:: Action item ::
Go through the entries below and copy each line that holds the word "FRAME".

*** Begin section ***

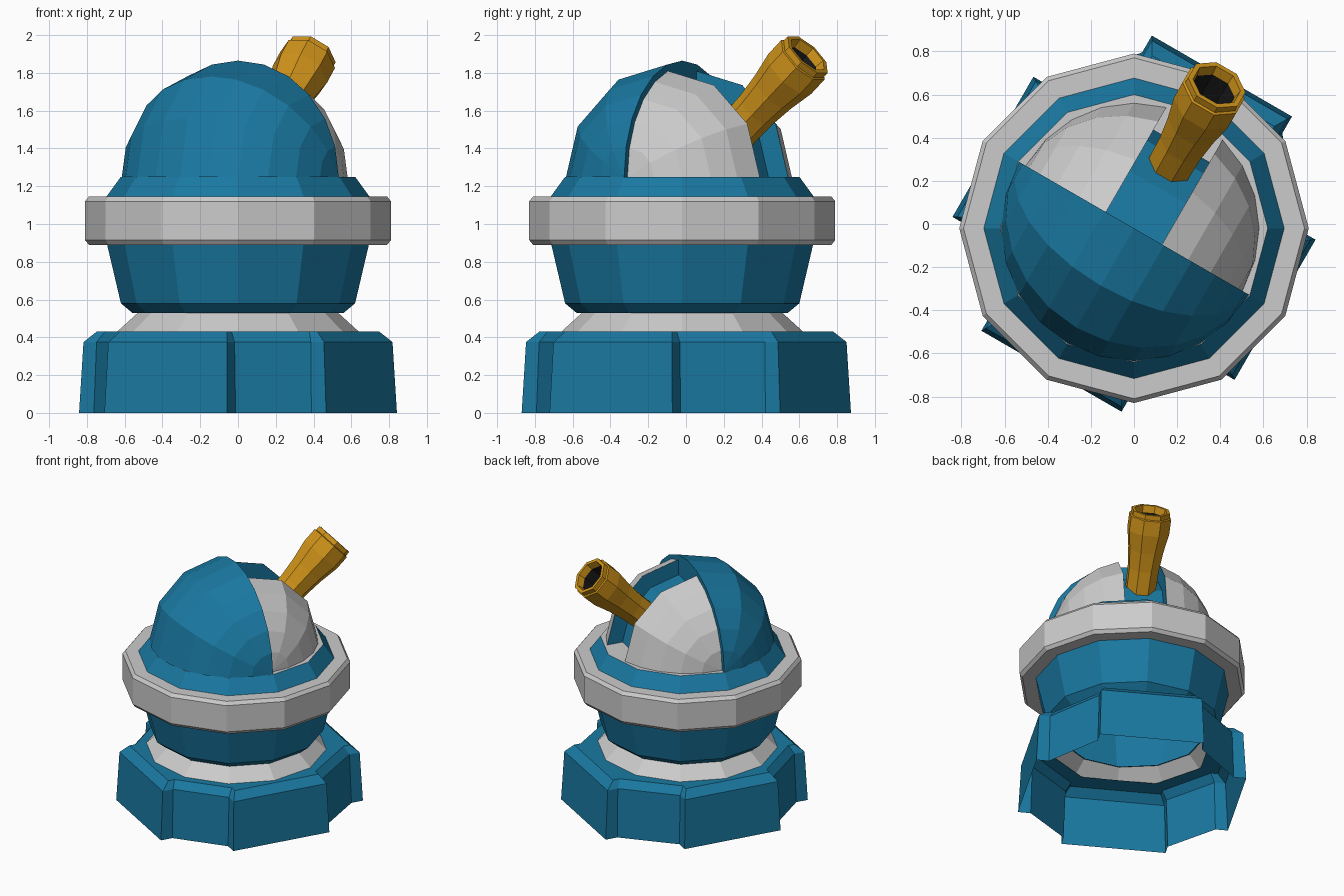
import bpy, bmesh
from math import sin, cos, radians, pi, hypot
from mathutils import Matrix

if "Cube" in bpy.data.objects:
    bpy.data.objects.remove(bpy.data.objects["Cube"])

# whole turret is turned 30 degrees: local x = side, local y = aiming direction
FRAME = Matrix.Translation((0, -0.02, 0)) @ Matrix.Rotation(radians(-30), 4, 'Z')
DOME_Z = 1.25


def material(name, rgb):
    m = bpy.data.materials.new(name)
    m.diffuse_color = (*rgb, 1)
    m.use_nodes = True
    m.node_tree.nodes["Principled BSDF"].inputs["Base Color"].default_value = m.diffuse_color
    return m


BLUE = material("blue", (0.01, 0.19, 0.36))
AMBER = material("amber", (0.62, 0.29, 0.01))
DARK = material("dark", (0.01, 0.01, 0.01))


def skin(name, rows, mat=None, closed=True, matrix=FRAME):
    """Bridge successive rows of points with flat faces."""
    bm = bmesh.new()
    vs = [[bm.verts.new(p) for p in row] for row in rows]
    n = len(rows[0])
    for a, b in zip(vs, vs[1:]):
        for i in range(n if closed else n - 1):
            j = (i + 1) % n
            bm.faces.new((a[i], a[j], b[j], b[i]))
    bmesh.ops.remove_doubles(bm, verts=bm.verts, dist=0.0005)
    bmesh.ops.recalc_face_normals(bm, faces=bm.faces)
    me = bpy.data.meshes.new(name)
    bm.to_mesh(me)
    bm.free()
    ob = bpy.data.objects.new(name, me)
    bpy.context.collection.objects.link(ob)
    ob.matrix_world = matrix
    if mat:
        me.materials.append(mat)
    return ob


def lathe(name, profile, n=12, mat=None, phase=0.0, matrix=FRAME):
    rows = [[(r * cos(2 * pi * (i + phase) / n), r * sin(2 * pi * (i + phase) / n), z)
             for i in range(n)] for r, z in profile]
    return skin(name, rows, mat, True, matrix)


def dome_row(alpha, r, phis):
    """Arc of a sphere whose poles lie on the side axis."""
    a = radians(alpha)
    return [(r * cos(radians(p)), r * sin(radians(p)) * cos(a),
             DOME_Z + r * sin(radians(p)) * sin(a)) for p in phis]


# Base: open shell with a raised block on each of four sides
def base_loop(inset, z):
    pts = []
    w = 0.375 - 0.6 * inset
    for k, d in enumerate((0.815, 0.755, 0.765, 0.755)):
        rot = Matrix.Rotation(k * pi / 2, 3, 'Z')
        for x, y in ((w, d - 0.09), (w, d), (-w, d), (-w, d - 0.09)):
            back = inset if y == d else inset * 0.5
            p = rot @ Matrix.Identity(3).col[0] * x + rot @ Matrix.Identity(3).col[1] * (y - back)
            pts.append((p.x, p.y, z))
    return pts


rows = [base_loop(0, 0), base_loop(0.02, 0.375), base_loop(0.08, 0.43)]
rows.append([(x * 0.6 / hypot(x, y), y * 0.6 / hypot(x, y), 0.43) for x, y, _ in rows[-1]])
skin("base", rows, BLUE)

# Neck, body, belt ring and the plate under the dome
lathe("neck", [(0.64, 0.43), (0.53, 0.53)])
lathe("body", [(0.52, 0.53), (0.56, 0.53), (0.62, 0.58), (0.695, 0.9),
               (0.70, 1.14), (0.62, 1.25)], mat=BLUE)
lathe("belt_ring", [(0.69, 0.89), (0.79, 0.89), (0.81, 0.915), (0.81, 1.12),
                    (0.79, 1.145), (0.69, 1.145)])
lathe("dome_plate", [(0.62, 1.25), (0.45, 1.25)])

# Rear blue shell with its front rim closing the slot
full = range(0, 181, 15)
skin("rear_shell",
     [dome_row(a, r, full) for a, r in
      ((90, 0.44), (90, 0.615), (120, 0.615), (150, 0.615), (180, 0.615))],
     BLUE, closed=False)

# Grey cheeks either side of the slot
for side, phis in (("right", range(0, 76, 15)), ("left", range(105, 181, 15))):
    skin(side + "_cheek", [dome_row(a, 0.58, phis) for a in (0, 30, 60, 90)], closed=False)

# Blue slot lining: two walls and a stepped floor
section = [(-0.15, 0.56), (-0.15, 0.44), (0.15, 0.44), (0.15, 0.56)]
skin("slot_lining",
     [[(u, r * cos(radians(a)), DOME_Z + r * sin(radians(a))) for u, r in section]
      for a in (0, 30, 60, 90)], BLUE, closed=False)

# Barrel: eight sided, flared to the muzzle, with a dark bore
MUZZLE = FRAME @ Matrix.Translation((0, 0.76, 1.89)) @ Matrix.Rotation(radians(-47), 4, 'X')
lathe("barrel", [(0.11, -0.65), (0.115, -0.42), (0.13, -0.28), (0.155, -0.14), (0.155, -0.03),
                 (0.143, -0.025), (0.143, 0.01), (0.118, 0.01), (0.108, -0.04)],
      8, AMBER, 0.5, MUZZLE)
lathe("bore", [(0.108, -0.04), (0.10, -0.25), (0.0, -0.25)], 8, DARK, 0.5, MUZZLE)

*** End section ***

:: Expected answer ::
FRAME = Matrix.Translation((0, -0.02, 0)) @ Matrix.Rotation(radians(-30), 4, 'Z')
def skin(name, rows, mat=None, closed=True, matrix=FRAME):
def lathe(name, profile, n=12, mat=None, phase=0.0, matrix=FRAME):
MUZZLE = FRAME @ Matrix.Translation((0, 0.76, 1.89)) @ Matrix.Rotation(radians(-47), 4, 'X')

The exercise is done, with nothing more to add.